Six local school districts want to excuse teachers from jury duty, saying it is a financial hardship to pay substitutes to replace them in the wake of the county's bankruptcy.
Administrators in several districts also are moving to limit the number of days teachers on jury duty will be paid. The Irvine Unified School District has already informed teachers that they will receive pay for just one day of service. Until now, the district offered unlimited jury pay.
"The district told teachers to tell the judge that they would not be paid for further days," said Steve Garretson, president of the Irvine Teachers Assn. "There will be a lot of teachers with financial hardships if they're not allowed to get out" of jury service.
Officials at Orange County Superior Court expressed concern about the districts' actions, saying it could force them to request more potential jurors from the general population.
"I certainly wouldn't want to see the school districts or anyone else make those kinds of restrictions," said Pat Hill, assistant Superior Court executive officer for court operations.
School officials said their purpose is to save the $80 to $100 a day it costs to hire a substitute teacher each time a full-time instructor is called to jury duty.
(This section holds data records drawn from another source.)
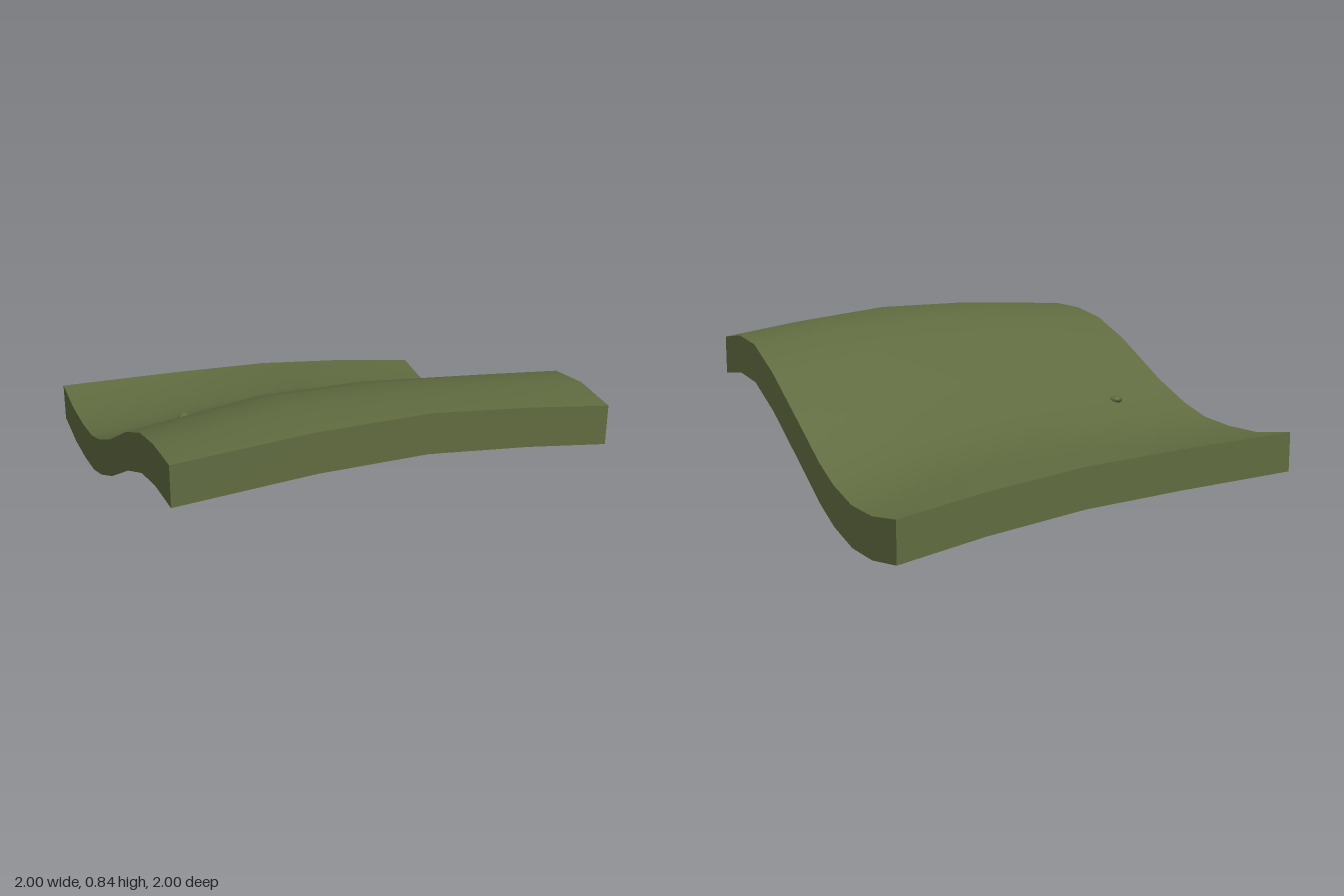
import * as THREE from 'three';

const SKIRT = 0.185; // height of the side walls
const X = [-1, -0.38, 0.12, 0.6, 1];
const Z = [-1, -0.77, -0.57, -0.38, -0.22, 0, 0.33, 0.57, 0.78, 1];
// Ground height along z (back to front), one cross-section per x
const H = [
  [0.37, 0.33, 0.325, 0.34, 0.385, 0.475, 0.65, 0.745, 0.78, 0.785],
  [0.355, 0.325, 0.33, 0.37, 0.45, 0.55, 0.725, 0.81, 0.84, 0.82],
  [0.335, 0.35, 0.36, 0.395, 0.47, 0.56, 0.715, 0.80, 0.825, 0.82],
  [0.285, 0.275, 0.28, 0.315, 0.385, 0.49, 0.67, 0.765, 0.79, 0.77],
  [0.225, 0.185, 0.185, 0.23, 0.30, 0.43, 0.62, 0.725, 0.745, 0.715],
];

export function createModel() {
  const group = new THREE.Group();
  const grass = new THREE.MeshStandardMaterial({ color: 0x606b40, side: THREE.DoubleSide });
  grass.name = 'mossGreen';

  const add = (name, geometry) => {
    const mesh = new THREE.Mesh(geometry, grass);
    mesh.name = name;
    group.add(mesh);
    return mesh;
  };

  // Rolling ground sheet, open underneath
  const ground = new THREE.PlaneGeometry(2, 2, X.length - 1, Z.length - 1);
  Z.forEach((z, j) => X.forEach((x, i) => {
    ground.attributes.position.setXYZ(j * X.length + i, x, H[i][j], z);
  }));
  ground.computeVertexNormals();
  add('ground', ground);

  // Side walls hang from each border of the sheet
  const wall = (name, points) => {
    const n = points.length;
    const geometry = new THREE.PlaneGeometry(1, 1, n - 1, 1);
    points.forEach(([x, y, z], i) => {
      geometry.attributes.position.setXYZ(i, x, y, z);
      geometry.attributes.position.setXYZ(n + i, x, y - SKIRT, z);
    });
    geometry.computeVertexNormals();
    add(name, geometry);
  };
  const row = (j) => X.map((x, i) => [x, H[i][j], Z[j]]);
  const column = (i) => Z.map((z, j) => [X[i], H[i][j], z]);
  wall('frontWall', row(Z.length - 1));
  wall('backWall', row(0).reverse());
  wall('leftWall', column(X.length - 1).reverse());
  wall('rightWall', column(0));

  // Small pebble embedded in the slope
  const pebble = add('pebble', new THREE.SphereGeometry(1, 10, 8));
  pebble.scale.set(0.033, 0.022, 0.042);
  pebble.position.set(-0.58, 0.432, -0.2);
  pebble.rotation.x = 0.35;

  return group;
}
Unlike businesses or other government agencies that often use other employees to cover for absent workers, school districts are required to have credentialed teachers in all classrooms during the school day.
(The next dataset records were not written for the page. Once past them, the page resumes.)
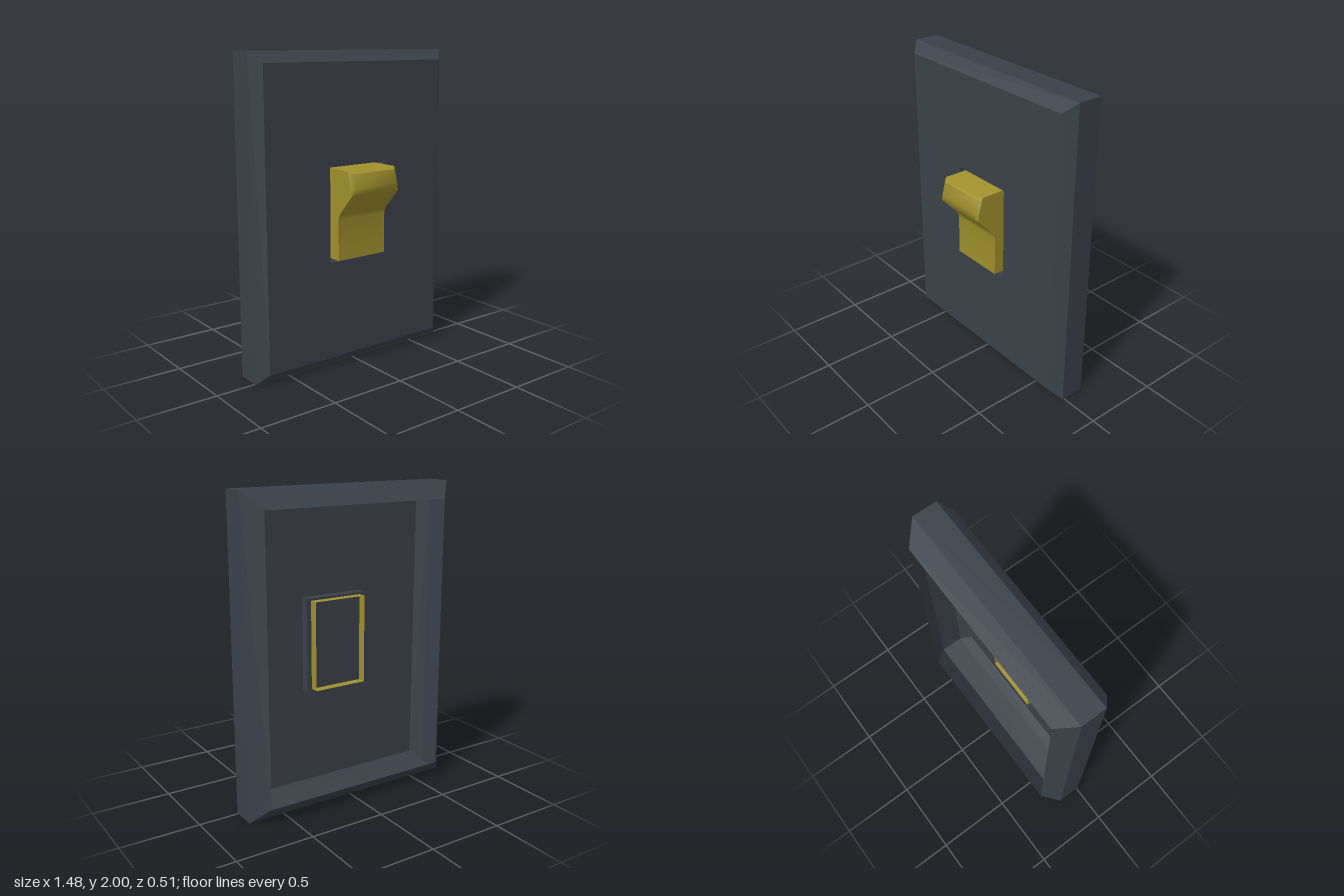
import * as THREE from 'three';
import { toCreasedNormals } from 'three/addons/utils/BufferGeometryUtils.js';

const plateMaterial = new THREE.MeshStandardMaterial({ color: 0x3b4049, side: THREE.DoubleSide });
const rockerMaterial = new THREE.MeshStandardMaterial({ color: 0xa0902c, side: THREE.DoubleSide });

// Joins rows of points (each [x, y, z]) into a creased sheet
function skin(rows, crease) {
  const pos = [], index = [], n = rows[0].length;
  rows.forEach((row) => row.forEach((p) => pos.push(...p)));
  for (let i = 0; i < rows.length - 1; i++) {
    for (let j = 0; j < n - 1; j++) {
      const a = i * n + j, b = a + 1, c = a + n, d = c + 1;
      index.push(a, b, d, a, d, c);
    }
  }
  const g = new THREE.BufferGeometry();
  g.setAttribute('position', new THREE.Float32BufferAttribute(pos, 3));
  g.setIndex(index);
  return toCreasedNormals(g, crease);
}

// Closed rectangle centred on y = 1, counter-clockwise from the front
function rectangle(halfW, halfH, z) {
  return [[-1, -1], [1, -1], [1, 1], [-1, 1], [-1, -1]].map(([x, y]) => [x * halfW, 1 + y * halfH, z]);
}

function addMesh(group, name, geometry, material) {
  const mesh = new THREE.Mesh(geometry, material);
  mesh.name = name;
  group.add(mesh);
  return mesh;
}

function createPlate() {
  const plate = new THREE.Group();
  plate.name = 'wallPlate';
  const frontZ = 0.073, recessZ = 0.017, holeW = 0.215, holeH = 0.304;

  // Thin shell: rear bevel, side walls, front bevel
  addMesh(plate, 'plateRim', skin([
    rectangle(0.64, 0.895, -0.255),
    rectangle(0.74, 1, -0.15),
    rectangle(0.74, 1, 0.01),
    rectangle(0.675, 0.935, frontZ),
  ], 0.3), plateMaterial);

  // Front face with the rocker opening
  const points = (w, h) => rectangle(w, h, 0).slice(0, 4).map(([x, y]) => new THREE.Vector2(x, y));
  const face = new THREE.Shape(points(0.675, 0.935));
  face.holes.push(new THREE.Path(points(holeW, holeH)));
  addMesh(plate, 'plateFace', new THREE.ShapeGeometry(face).translate(0, 0, frontZ), plateMaterial);

  // Shallow recess behind the opening
  addMesh(plate, 'recessWalls', skin([
    rectangle(holeW, holeH, frontZ),
    rectangle(holeW, holeH, recessZ),
  ], 0.3), plateMaterial);
  addMesh(plate, 'recessBack',
    new THREE.PlaneGeometry(holeW * 2, holeH * 2).translate(0, 1, recessZ), plateMaterial);
  return plate;
}

function createRocker() {
  const rocker = new THREE.Group();
  rocker.name = 'rockerSwitch';
  const halfW = 0.183, bevel = 0.028, backZ = -0.04;

  // Side profiles as [z, y], from the top back edge to the bottom back edge
  const lower = [[0.137, 1.021], [0.122, 1.002], [0.115, 0.975], [0.115, 0.713], [backZ, 0.713]];
  const middle = [[backZ, 1.289], [0.205, 1.289], [0.238, 1.275], [0.256, 1.185], [0.25, 1.145], ...lower];
  const outer = [[backZ, 1.289], [0.205, 1.289], [0.212, 1.283], [0.24, 1.175], [0.245, 1.14], ...lower];

  const row = (x, profile) => profile.map(([z, y]) => [x, y, z]);
  addMesh(rocker, 'rockerFace', skin([
    row(-halfW, outer),
    row(-halfW + bevel, middle),
    row(halfW - bevel, middle),
    row(halfW, outer),
  ].reverse(), 0.85), rockerMaterial);

  // Flat sides; the back stays open
  const side = new THREE.Shape(outer.map(([z, y]) => new THREE.Vector2(z, y)));
  for (const s of [-1, 1]) {
    const g = new THREE.ShapeGeometry(side).rotateY(-Math.PI / 2);
    if (s > 0) {
      // Reverse the corner order so this side faces outward
      g.setIndex([...g.index.array].reverse());
      g.computeVertexNormals();
    }
    g.translate(s * halfW, 0, 0);
    addMesh(rocker, s > 0 ? 'rockerLeftSide' : 'rockerRightSide', g, rockerMaterial);
  }
  return rocker;
}

export function createModel() {
  const model = new THREE.Group();
  model.name = 'lightSwitch';
  model.add(createPlate(), createRocker());
  return model;
}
"It's important that teachers fulfill their civic duty. (But) times are tough right now," said Anaheim City School District Supt. Meliton Lopez. "Now we are considering asking to excuse them for the time being."
The Anaheim Union High School District--which might also ask that teachers be excused from jury service--said it spends $75,000 a year on substitutes while its teachers do their civic duty.
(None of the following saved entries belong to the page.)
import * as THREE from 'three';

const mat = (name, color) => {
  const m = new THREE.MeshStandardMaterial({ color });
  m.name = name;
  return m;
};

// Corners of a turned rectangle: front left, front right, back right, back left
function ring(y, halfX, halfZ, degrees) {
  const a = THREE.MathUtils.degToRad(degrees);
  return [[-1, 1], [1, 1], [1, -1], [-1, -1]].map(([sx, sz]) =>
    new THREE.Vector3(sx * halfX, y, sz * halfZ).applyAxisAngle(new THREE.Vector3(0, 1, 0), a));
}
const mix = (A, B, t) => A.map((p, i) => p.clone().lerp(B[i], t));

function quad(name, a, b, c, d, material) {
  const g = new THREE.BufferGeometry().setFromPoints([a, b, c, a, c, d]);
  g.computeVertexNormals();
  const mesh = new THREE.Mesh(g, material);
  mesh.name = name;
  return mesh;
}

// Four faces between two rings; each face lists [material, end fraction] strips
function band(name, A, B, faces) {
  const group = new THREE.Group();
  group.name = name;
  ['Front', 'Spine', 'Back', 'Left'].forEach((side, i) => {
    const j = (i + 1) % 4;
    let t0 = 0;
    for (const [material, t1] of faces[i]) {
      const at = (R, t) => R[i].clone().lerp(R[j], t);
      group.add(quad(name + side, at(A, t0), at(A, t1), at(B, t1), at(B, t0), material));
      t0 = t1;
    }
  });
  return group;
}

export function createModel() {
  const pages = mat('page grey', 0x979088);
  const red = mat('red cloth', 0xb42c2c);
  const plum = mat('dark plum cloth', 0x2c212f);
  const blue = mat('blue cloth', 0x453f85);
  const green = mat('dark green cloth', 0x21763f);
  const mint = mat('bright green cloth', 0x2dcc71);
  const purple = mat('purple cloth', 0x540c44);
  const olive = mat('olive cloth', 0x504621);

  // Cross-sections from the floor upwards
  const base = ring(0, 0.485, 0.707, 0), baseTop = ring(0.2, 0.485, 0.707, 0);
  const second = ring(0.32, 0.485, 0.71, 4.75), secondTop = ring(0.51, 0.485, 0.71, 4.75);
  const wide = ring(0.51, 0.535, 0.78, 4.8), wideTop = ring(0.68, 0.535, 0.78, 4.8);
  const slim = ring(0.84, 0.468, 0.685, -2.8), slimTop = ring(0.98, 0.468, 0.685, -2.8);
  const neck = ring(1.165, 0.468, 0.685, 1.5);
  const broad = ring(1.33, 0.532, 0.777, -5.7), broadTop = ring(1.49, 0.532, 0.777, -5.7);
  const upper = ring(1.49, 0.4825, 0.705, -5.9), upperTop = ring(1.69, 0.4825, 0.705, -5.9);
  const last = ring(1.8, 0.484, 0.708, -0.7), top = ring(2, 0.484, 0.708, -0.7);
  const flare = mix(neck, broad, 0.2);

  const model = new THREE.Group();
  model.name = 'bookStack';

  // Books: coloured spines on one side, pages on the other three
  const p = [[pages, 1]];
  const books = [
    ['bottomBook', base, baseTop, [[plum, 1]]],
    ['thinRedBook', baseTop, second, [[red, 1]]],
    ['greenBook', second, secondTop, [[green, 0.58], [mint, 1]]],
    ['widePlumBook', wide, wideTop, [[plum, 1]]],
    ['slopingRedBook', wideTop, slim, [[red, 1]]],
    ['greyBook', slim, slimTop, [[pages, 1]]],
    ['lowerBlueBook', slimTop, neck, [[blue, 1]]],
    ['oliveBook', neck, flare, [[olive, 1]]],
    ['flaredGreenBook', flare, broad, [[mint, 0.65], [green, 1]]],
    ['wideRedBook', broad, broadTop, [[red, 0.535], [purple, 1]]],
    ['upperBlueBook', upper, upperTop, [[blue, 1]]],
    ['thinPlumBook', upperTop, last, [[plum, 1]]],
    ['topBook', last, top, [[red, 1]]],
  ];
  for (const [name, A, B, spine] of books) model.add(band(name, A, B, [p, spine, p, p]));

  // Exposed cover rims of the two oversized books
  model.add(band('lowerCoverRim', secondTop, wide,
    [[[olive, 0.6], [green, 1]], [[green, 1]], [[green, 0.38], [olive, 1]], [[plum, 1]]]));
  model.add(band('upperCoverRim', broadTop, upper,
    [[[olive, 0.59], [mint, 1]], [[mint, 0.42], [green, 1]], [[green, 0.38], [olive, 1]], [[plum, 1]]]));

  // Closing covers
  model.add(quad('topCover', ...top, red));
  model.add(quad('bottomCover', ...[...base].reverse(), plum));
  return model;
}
"That's a teacher and a half, or a lot of computers," said Supt. Cynthia F. Grennan.
Brea Olinda Unified School District officials estimated that teachers on jury duty have cost the school system about $2,500 so far this school year.
"But it only takes one teacher getting on one long trial to run that up," said Pete Boothroyd, assistant superintendent for human services. "A few years ago, we had one teacher who served on a murder trial that lasted an entire school year. We not only had to pay the teacher's salary, we had to pay a sub" $90 a day.
Boothroyd said keeping employees off juries is a tempting idea but added his district hasn't discussed it yet.
The Magnolia and Irvine school districts were among first to consider the issue.
Each time a teacher or other "essential employee" is called for service, Magnolia School District Supt. Paul S. Mercier said he plans to send a letter to the court explaining the district's financial problems and requesting that the employee be excused until summer vacation.
"Due to the county bankruptcy, we will petition the courts not to use teachers on juries," Mercier said.
Mercier said he already has begun negotiating with teachers to reduce the number of paid jury days from an unlimited number to five per year.
Irvine Unified School District has included some flexibility in its plans. If the courts refuse to excuse a teacher, Deputy Supt. Susan Long said, "We will deal with that on a case-by-case basis."
Several other districts are considering limiting jury pay, but said the move would require amending labor contracts.
"Jury duty is part of the contracts we have with our employees," said Robert L. French, superintendent for the Orange Unified School District. "To make any change to that would require discussion with employee associations, and we are considering that."
Both court officials and school leaders said limiting the number of teachers from the jury pool could be a blow to the judicial system.
"I hope the school districts continue to support the jury system as they have in the past," said Hill, of the Superior Court. "The fact remains that the Constitution provides for a person to have access to the jury system. Without employees participating, we cannot fulfill that part of the Constitution."
Teachers are considered good jurors, Grennan said, not only because they are educated, but because they usually are available for lengthy trials.
In the past, most districts provided unlimited paid time off to allow employees to serve on juries, a benefit employees' unions are reluctant to give up, school leaders said.
By contrast, many private employers limit the paid jury days they grant to their employees.
Times correspondents Leslie Earnest, Bert Eljera, Alan Eyerly and Jon Nalick contributed to this report.